Seeking to restore balance between themselves and the federal government, the states are beginning to assert their sovereignty. A prime example is the states’ rebellion against ObamaCare. In suits that are destined for the Supreme Court, some 20 states are suing the federal government over the constitutionality of ObamaCare and the Commonwealth of Virginia has filed a separate suit. That more than 40 percent of the states immediately filed suit against ObamaCare is a strong indication that the linchpin of the system, the “individual mandate,” could never stand on its own as a constitutional amendment.
Polls consistently showed that the People didn’t want ObamaCare. Yet, Congress forced it on them anyway. If the Supreme Court rules unwisely in the upcoming cases, what is left for the People and the states to do? Civil disobedience? Secession? What?
One action that should be taken is this: Any justice who votes to uphold ObamaCare or who votes not to hear the cases should be impeached and removed. Congress should take this extreme measure because the “individual mandate” goes to the very heart of what it means to be an American citizen, altering the relationship between the government and the individual. Such fundamental change must only come about through amendment, not legislation. Any justice who fails to see this is not fit to sit on the Court.
“High crimes and misdemeanors” are whatever Congress says they are. Sitting on the High Court while disrespecting the Constitution would seem to be a “high crime.” (Thomas Sowell recently addressed judicial imperialism: “The time is long overdue to stop treating judges like sacred cows.”)

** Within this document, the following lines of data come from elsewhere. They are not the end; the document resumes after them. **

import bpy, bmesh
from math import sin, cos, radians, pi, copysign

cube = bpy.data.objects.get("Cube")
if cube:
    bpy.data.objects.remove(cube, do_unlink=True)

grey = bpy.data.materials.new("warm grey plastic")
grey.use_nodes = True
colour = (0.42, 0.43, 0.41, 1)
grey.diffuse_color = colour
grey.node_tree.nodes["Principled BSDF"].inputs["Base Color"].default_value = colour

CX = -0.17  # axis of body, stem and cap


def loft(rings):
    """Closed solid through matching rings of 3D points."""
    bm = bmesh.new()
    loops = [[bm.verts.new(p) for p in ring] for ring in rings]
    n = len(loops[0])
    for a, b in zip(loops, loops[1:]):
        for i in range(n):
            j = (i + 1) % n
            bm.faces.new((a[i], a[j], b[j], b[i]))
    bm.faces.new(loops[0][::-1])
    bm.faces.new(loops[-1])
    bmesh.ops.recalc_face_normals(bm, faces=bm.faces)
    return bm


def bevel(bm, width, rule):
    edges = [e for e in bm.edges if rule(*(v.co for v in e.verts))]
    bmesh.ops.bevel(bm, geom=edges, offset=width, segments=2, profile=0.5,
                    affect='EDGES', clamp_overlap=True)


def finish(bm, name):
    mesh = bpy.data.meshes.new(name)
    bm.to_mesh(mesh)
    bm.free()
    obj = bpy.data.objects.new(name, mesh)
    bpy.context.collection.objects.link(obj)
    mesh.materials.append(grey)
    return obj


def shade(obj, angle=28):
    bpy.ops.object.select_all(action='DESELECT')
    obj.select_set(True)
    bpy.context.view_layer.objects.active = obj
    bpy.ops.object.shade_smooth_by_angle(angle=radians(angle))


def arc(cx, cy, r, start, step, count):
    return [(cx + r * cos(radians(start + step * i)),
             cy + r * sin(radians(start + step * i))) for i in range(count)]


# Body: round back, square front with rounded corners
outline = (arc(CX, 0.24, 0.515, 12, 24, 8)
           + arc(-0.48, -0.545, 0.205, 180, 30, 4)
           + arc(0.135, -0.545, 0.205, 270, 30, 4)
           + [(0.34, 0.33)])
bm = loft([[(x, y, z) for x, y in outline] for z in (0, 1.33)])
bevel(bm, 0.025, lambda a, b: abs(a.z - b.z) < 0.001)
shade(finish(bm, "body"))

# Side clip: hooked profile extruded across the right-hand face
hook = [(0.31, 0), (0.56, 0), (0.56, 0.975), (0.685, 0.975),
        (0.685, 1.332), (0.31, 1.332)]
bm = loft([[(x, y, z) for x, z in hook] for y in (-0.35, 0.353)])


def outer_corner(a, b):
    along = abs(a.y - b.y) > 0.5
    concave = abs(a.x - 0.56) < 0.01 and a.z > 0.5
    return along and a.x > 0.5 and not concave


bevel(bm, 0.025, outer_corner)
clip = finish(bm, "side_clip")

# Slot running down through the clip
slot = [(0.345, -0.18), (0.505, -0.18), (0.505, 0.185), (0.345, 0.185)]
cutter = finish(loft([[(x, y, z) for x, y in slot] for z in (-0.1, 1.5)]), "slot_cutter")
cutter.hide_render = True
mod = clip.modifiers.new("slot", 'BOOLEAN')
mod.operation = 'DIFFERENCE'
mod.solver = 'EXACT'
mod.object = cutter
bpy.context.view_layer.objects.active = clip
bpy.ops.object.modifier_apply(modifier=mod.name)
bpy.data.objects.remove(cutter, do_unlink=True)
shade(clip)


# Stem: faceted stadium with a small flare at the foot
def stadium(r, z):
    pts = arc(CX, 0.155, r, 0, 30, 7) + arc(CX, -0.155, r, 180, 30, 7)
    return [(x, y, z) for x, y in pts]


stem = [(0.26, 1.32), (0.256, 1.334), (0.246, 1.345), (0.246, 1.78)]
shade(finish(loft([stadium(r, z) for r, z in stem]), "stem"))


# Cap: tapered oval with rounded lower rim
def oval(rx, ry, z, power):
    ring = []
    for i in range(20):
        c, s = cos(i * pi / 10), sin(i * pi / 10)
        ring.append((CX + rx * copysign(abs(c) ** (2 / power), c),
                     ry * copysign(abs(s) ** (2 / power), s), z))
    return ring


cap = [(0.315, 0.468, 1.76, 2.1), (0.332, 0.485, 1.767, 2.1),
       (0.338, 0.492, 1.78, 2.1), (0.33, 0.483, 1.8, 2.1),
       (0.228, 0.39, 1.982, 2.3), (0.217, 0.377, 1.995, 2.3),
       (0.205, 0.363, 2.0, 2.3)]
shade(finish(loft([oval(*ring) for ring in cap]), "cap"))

Of course, impeaching and removing Supreme Court justices will take a rather different Congress than the ones we’ve endured for so long. The People will have to repopulate Congress with constitutionalists. On November 2, the voters made a good start at that.
The incoming Congress ran on a pledge to “repeal and replace” ObamaCare. But they may have to wait until the voters replace Obama before they can replace ObamaCare, as Obama can still veto. The better way to strike down ObamaCare is by a Supreme Court decision, because that could enshrine the limits of federal power and clarify the reach of the Commerce Clause. If the Court were to err, however, another means of redress is the Article V convention to amend the Constitution. (Some conservatives fear Article V. Philip Klein’s informative article “Is It Time for a Convention?” at The American Spectator might allay their fears.)